It’s Sunday night, and that unmistakable knot in the pit of your stomach has already set in. You feel anxious, and your head is swimming with work worry, stopping you from enjoying your much-needed time off. If this sounds familiar, the you may be in need of a career change or pivot.

If you feel stuck in a career rut, are disengaged at work, or simply can’t stand your job any longer, you’re not alone, and the situation isn’t improving. According to Gallup’s 2023 reports on employee engagement, workplace dissatisfaction is increasing. Their data revealed that employee engagement in the U.S. saw its first annual decline in a decade, dropping from 36% in 2020 to 34% in 2021, then to 32% in 2022. What’s more, in addition to this decline, there was also an increase in active disengagement, rising from 16% in 2020 to 18% in 2022.

As we age, job dissatisfaction seems to grow, with many of us starting to dislike our jobs around age 35 and feeling that the prospect of career fulfillment or satisfaction appears bleak.

However, there’s a silver lining. If you’ve ever felt isolated in your feelings towards your job, take comfort in knowing that you’re part of the majority who dread Monday mornings. So, what can you do about it?

Enhancing Job Satisfaction and Considering Career Change

Job dissatisfaction can arise from various factors; sometimes, it’s not just about the job but the career path itself. Changing companies or roles may offer temporary relief, but this isn’t a lasting solution if your career lacks fulfillment.

Why Do We Stay in Unfulfilling Careers? The Role of Fear:

A career change is a significant step, so it’s not surprising that it can be intimidating. This fear keeps so many of us in unfulfilling careers despite the negative impact on our mental health and overall well-being. After all, there are plenty of things to be fearful of…

1. Fear of Financial Setback:

Worrying about taking a pay cut or stepping back in your career is reasonable. However, weighing the benefits of a career change against the discomfort of the status quo is crucial. Surprisingly, a recent LinkedIn survey (2022) found that 30% of professionals who took a career leap experienced no salary reduction, challenging the common fear of financial loss.

How to Tackle This Fear:

  • Do Your Research: Explore the new field thoroughly.

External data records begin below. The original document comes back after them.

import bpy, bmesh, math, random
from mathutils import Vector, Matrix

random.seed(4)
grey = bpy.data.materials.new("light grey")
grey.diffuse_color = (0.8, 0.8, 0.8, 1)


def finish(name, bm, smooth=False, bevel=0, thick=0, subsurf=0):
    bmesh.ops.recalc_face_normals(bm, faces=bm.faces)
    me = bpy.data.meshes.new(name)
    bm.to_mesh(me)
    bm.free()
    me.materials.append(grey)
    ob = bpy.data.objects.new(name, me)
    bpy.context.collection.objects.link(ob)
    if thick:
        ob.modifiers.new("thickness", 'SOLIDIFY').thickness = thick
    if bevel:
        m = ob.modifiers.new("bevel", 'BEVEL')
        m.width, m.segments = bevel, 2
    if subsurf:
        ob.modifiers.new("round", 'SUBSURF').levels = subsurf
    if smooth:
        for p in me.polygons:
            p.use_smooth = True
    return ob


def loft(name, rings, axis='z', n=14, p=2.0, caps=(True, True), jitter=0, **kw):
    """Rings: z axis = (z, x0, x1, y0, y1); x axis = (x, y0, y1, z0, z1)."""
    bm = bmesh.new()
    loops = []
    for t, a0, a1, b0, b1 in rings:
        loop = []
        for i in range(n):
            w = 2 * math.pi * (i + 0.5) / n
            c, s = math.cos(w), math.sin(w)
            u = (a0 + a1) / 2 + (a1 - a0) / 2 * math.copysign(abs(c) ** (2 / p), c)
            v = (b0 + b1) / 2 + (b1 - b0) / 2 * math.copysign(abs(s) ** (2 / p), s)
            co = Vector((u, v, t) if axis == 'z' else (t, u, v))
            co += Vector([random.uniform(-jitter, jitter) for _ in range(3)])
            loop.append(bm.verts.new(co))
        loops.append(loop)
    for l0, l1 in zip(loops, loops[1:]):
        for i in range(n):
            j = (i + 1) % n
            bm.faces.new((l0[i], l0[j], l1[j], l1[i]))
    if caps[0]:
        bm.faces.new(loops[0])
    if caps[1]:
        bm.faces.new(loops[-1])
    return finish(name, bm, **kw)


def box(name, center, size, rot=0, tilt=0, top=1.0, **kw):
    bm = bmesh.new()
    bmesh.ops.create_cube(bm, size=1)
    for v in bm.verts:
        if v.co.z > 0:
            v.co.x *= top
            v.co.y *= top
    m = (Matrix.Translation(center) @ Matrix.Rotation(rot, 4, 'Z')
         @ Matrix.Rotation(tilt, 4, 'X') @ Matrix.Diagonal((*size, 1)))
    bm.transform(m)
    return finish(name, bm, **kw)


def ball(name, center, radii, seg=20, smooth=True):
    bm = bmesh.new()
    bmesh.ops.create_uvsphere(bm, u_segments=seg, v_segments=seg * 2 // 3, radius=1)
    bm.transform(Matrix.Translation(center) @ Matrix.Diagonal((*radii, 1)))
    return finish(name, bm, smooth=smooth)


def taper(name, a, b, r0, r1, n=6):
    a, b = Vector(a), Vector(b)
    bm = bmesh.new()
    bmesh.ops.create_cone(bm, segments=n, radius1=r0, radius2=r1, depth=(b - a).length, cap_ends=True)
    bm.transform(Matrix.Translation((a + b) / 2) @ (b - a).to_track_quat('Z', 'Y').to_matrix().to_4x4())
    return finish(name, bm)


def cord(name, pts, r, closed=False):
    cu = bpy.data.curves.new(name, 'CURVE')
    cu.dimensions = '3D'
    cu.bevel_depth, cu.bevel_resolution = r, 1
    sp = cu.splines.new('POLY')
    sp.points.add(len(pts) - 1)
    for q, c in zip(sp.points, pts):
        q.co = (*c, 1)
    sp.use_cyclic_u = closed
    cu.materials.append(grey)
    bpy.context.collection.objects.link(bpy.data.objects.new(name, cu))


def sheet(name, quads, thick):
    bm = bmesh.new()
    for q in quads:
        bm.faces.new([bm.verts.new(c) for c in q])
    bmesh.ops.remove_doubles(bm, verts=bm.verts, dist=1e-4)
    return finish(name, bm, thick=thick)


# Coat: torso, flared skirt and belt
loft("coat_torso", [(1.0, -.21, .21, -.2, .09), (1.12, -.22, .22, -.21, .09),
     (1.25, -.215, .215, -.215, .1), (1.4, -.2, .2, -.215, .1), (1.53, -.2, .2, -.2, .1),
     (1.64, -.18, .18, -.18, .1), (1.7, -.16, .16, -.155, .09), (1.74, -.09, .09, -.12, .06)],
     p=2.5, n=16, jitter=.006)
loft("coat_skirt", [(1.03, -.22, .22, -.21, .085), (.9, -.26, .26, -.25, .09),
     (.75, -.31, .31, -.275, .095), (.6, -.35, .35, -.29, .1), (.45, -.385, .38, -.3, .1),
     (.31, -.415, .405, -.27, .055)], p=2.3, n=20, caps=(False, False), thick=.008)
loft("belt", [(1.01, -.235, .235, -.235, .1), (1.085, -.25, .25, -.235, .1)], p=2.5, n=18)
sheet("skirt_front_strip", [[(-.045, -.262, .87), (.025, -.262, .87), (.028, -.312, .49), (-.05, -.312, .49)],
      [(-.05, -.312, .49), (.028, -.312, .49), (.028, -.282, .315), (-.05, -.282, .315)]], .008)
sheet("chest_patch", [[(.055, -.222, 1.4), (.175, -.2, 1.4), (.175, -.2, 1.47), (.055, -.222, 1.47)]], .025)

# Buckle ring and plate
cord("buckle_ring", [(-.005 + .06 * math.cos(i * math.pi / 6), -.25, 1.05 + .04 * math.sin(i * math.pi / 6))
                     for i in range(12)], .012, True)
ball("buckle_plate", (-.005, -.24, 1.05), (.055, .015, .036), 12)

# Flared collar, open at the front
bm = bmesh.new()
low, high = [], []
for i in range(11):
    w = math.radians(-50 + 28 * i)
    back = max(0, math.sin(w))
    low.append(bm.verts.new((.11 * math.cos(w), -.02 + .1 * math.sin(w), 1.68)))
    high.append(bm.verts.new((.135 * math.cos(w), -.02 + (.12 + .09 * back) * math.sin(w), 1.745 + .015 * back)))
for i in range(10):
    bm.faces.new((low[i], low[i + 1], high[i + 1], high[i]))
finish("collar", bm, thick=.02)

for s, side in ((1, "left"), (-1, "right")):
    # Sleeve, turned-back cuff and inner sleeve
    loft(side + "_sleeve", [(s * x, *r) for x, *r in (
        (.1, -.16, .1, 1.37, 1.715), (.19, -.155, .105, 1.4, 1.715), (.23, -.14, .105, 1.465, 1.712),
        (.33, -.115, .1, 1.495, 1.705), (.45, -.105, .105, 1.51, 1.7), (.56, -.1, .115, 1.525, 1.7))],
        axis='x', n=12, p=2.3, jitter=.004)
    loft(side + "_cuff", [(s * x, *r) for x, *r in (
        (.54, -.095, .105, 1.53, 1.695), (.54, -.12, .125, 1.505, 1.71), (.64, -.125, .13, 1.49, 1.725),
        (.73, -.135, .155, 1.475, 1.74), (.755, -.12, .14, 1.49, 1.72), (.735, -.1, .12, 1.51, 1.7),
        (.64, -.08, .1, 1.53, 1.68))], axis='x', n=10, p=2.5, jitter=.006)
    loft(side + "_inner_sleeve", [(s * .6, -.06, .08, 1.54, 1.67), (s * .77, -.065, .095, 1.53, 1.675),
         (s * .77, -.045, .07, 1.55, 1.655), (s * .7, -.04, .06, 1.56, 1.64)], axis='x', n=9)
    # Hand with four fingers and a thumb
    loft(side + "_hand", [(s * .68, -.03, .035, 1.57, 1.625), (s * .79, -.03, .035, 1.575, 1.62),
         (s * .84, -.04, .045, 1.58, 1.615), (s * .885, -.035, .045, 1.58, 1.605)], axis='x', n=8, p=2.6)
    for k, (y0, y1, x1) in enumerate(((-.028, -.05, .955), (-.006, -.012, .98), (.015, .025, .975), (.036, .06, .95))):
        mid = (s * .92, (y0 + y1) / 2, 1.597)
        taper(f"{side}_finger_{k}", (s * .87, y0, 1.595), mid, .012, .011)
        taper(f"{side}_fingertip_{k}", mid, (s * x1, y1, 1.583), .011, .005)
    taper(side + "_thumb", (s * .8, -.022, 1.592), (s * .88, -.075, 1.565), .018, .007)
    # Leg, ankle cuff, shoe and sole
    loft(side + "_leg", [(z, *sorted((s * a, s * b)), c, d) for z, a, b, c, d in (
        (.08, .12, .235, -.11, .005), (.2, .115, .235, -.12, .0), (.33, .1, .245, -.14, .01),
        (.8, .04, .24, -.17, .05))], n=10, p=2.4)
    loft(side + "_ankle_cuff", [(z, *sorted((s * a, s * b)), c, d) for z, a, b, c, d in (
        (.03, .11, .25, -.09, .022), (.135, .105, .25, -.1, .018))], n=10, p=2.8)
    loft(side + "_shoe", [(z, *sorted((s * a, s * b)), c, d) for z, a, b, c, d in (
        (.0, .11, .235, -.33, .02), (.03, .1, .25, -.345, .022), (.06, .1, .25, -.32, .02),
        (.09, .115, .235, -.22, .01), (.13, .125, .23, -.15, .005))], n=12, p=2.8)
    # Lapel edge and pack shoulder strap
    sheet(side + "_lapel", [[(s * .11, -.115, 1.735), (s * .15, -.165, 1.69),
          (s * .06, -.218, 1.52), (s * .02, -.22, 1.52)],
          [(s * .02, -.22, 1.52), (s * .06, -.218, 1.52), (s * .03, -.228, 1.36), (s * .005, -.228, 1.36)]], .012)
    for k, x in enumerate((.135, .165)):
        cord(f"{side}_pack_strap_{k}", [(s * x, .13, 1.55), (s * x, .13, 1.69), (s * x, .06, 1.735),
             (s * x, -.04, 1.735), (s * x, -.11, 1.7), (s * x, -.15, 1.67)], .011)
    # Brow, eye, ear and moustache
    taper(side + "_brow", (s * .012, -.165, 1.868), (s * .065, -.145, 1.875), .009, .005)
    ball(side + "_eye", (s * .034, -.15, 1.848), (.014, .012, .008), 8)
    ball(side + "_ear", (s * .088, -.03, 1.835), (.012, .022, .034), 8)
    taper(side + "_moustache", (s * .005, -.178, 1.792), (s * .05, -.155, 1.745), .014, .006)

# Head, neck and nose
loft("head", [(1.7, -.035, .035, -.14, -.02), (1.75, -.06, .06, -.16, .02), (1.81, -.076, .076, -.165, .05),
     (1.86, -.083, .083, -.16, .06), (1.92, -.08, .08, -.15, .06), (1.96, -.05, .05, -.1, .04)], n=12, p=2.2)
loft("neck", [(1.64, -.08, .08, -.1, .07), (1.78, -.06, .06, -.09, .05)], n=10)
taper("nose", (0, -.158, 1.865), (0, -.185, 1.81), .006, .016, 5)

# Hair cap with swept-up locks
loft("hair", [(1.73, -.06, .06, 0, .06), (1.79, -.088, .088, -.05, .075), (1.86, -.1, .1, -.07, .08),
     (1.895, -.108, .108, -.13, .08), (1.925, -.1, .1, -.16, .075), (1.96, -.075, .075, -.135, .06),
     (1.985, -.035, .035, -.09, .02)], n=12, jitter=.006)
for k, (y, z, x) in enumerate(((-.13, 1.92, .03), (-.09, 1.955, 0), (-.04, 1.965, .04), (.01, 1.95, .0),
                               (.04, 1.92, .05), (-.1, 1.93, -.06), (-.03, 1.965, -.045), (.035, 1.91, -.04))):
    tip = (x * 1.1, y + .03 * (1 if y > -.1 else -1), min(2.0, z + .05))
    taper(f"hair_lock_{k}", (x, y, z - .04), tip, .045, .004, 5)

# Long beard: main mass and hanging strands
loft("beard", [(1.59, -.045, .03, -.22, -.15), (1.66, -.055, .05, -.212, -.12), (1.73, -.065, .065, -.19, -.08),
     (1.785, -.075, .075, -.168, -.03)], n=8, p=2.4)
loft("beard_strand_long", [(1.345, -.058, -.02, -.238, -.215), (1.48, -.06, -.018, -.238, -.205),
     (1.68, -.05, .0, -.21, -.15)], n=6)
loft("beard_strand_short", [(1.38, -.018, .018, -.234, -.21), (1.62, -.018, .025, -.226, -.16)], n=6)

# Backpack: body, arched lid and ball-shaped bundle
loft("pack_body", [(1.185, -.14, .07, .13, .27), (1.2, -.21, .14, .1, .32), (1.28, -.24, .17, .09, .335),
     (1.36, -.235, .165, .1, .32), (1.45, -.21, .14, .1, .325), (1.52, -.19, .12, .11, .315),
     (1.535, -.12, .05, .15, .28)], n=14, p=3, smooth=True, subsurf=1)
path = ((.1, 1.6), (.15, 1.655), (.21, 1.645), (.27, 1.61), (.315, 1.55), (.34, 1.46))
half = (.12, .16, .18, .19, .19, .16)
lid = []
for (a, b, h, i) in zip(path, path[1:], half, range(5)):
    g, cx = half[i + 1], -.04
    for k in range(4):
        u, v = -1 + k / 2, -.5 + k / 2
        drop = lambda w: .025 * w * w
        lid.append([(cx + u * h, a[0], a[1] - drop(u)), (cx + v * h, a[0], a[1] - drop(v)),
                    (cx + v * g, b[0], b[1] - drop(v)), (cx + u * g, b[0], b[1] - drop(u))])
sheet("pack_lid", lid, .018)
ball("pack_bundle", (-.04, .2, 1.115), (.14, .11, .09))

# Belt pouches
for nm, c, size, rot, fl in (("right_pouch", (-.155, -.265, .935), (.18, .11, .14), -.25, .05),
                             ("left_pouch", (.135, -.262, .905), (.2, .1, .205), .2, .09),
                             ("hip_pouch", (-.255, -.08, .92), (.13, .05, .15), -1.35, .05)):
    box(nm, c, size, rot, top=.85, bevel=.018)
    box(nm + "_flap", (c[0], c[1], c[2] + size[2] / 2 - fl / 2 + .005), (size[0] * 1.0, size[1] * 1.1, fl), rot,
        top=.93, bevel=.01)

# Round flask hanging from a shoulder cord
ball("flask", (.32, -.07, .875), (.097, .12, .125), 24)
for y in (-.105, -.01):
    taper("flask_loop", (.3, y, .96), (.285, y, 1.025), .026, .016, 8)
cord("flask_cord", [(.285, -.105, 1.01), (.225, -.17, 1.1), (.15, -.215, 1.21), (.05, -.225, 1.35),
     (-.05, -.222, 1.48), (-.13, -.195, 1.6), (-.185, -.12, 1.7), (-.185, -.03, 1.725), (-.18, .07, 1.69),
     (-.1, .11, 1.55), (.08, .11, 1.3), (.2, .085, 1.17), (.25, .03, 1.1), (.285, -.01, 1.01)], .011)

You might find opportunities for lateral moves that don’t require a financial sacrifice.
  • Build a Runway: Start saving to create a financial buffer, easing the transition.
  • Simplify Your Life: Embrace frugality to save more, as recommended by T. Harv Eker in “Secrets of The Millionaire Mind.”
  • Plan & Budget: Create a budget based on potential new earnings to reduce fear caused by financial uncertainty.

2. Fear of Continued Unhappiness:

Jumping into a new career without proper research and self-reflection can lead to repeated dissatisfaction.

Overcoming This Fear:

  • Understand Yourself: Engage in self-reflection to identify your preferred working styles, values, and future goals.
  • Seek Guidance: Work with a coach or use personality assessments to gain deeper insights into suitable career paths.
  • Take a Holistic Approach: Ensure your career change is well-informed and aligns with your long-term objectives.

3. Fear of Inexperience in a New Industry:

Many fear they won’t find opportunities in a new field due to a lack of experience.

Confronting This Fear:

  • Networking and Skill-Building: Focus on expanding your network and acquiring relevant skills.
  • Be Open to Experiences: Seek opportunities for learning and growth, regardless of how they present themselves.

4. Fear of Slower Career Progression (FOMO):

Worrying about missing out on advancements in your current career can be daunting.

Addressing This Fear:

  • Focus on Gains, Not Losses: Consider the new experiences and benefits your new career path offers, which might outweigh any potential missed opportunities in your old career.

5. Uncertainty About What Career to Pursue:

Feeling lost about what career to switch to is common, especially after prolonged dissatisfaction.

Navigating This Uncertainty:

  • Explore and Experience: Engage in learning, volunteering, and work experiences in areas of interest.
  • Investigate and Reflect: For each potential career, delve deeper through research and practical experiences.

Making a career change is a journey filled with uncertainties, but it’s also an opportunity for growth and fulfillment. Embrace the process, confront your fears, and remember that the path to a satisfying career is rarely a straight line.

Take that first step today – your future self will thank you.

And remember, you don’t have to go it alone. Get in touch to find out how coaching could be your key to finally breaking free from those Sunday scaries and making a successful career change.